--- Data for the task Enclosed Below ---
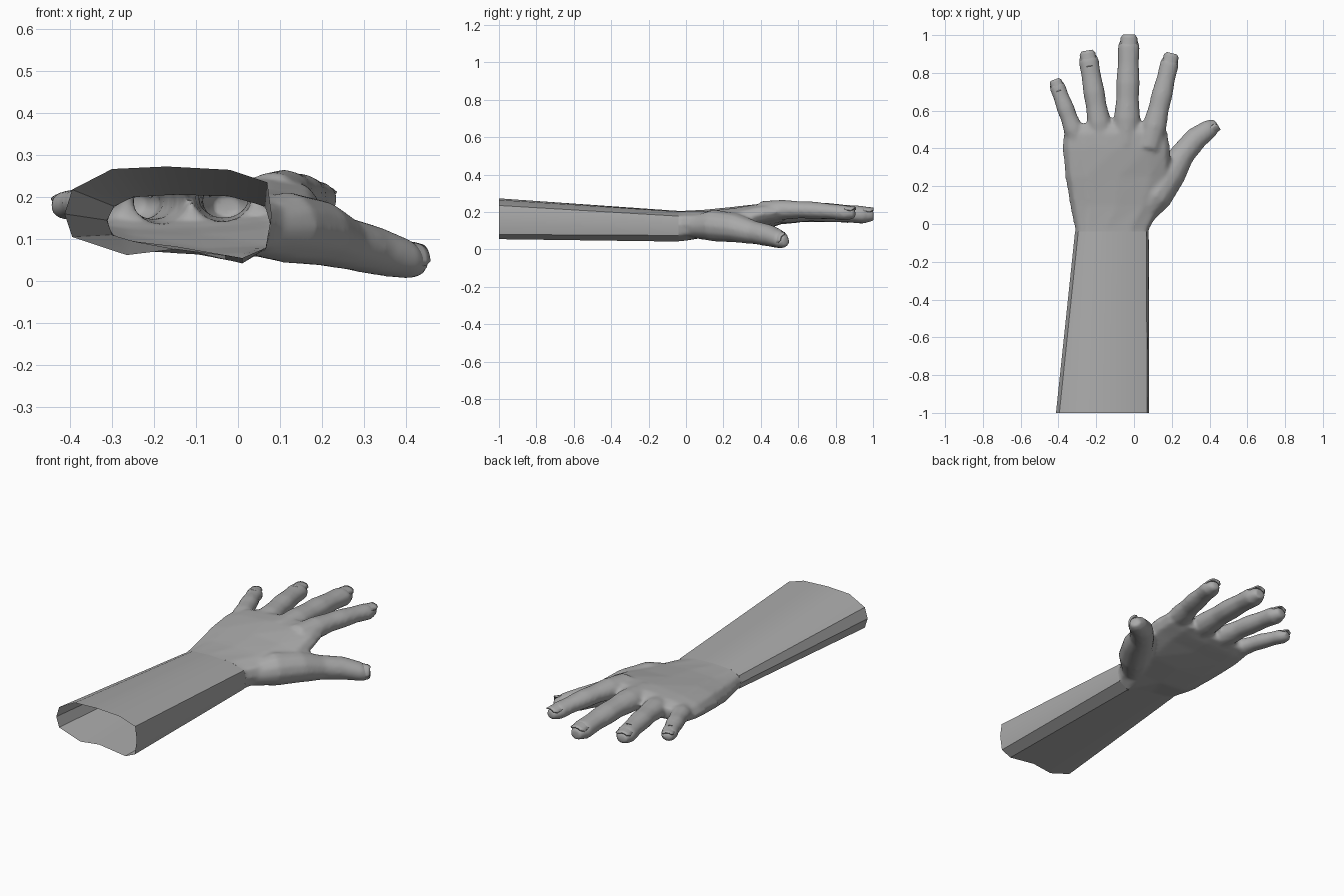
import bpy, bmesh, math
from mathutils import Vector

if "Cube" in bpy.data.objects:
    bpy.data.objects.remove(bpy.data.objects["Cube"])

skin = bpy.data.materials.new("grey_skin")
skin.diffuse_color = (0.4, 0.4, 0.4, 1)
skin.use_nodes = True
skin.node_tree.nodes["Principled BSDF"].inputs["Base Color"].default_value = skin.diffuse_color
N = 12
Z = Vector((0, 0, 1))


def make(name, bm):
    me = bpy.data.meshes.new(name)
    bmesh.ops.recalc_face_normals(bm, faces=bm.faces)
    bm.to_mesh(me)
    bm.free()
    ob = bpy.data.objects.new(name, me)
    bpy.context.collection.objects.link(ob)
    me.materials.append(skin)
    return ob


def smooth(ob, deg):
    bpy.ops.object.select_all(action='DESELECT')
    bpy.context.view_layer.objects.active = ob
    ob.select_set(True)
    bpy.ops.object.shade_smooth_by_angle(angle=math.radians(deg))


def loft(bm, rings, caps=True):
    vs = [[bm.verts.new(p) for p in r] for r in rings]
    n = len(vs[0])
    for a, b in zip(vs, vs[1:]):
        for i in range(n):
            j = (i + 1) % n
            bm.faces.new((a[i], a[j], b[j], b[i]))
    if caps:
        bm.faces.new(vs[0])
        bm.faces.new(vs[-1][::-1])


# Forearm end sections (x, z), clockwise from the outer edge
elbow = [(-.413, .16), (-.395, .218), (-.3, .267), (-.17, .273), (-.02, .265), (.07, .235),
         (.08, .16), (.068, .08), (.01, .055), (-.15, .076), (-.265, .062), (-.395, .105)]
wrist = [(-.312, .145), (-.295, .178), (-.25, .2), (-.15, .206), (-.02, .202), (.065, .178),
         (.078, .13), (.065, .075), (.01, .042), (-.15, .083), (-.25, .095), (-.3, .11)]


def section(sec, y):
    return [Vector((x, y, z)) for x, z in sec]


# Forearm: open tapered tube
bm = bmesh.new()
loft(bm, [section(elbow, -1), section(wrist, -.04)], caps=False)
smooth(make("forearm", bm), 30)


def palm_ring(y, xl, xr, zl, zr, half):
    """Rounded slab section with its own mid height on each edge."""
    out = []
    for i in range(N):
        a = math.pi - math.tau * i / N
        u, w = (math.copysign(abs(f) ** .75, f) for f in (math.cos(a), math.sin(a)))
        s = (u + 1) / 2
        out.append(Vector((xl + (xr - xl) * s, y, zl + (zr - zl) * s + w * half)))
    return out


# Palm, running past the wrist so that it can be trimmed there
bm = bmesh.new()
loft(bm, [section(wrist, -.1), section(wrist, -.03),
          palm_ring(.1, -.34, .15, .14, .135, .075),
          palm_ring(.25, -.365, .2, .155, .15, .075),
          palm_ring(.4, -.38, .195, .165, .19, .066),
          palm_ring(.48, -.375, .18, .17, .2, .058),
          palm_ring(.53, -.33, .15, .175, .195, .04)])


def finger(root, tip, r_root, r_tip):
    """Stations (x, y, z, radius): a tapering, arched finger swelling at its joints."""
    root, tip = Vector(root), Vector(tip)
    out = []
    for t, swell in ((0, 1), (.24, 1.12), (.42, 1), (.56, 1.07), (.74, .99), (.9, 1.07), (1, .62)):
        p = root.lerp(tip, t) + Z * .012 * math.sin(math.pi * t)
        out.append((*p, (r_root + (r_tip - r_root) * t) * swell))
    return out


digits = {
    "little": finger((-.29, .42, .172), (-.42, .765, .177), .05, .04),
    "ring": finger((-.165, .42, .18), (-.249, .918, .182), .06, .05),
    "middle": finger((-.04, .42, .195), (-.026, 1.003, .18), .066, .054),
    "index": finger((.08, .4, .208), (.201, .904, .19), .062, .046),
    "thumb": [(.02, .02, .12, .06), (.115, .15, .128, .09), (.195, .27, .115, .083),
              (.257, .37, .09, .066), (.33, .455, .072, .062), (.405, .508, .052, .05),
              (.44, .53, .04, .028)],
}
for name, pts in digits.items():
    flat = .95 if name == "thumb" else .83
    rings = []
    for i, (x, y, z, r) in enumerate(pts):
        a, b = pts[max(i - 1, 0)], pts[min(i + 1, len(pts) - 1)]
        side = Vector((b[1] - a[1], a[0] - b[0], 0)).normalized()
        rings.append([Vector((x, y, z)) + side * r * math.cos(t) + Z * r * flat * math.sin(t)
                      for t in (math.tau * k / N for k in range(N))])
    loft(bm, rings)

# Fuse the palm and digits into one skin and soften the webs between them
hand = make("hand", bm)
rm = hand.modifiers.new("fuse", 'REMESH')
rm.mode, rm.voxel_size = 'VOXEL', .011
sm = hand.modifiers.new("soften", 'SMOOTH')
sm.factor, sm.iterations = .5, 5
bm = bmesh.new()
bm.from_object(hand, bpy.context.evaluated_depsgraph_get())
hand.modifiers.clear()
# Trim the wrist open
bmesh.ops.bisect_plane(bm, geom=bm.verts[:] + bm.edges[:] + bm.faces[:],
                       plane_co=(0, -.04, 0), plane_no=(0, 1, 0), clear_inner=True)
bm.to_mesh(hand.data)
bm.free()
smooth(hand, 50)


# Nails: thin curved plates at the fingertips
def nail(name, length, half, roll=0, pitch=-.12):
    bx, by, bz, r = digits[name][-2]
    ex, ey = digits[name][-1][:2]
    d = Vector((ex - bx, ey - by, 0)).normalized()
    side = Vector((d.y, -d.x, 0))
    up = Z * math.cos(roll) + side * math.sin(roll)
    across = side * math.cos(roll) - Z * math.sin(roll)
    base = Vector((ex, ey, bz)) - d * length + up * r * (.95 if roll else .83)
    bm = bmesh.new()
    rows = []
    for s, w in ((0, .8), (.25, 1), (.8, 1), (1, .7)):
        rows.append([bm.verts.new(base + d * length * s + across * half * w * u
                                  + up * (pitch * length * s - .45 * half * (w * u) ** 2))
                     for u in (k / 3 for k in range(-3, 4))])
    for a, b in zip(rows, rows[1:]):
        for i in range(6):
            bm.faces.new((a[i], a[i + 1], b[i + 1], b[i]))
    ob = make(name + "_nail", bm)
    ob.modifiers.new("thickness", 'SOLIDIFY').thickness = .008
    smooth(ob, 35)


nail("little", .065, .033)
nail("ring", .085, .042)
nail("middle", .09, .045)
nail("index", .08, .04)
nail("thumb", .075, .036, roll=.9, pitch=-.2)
--- End of Enclosed Data for the task ---
▸ What you have to do:
When a line in the listing includes the word "across", report that line in full.

▸ Task solution:
    across = side * math.cos(roll) - Z * math.sin(roll)
        rows.append([bm.verts.new(base + d * length * s + across * half * w * u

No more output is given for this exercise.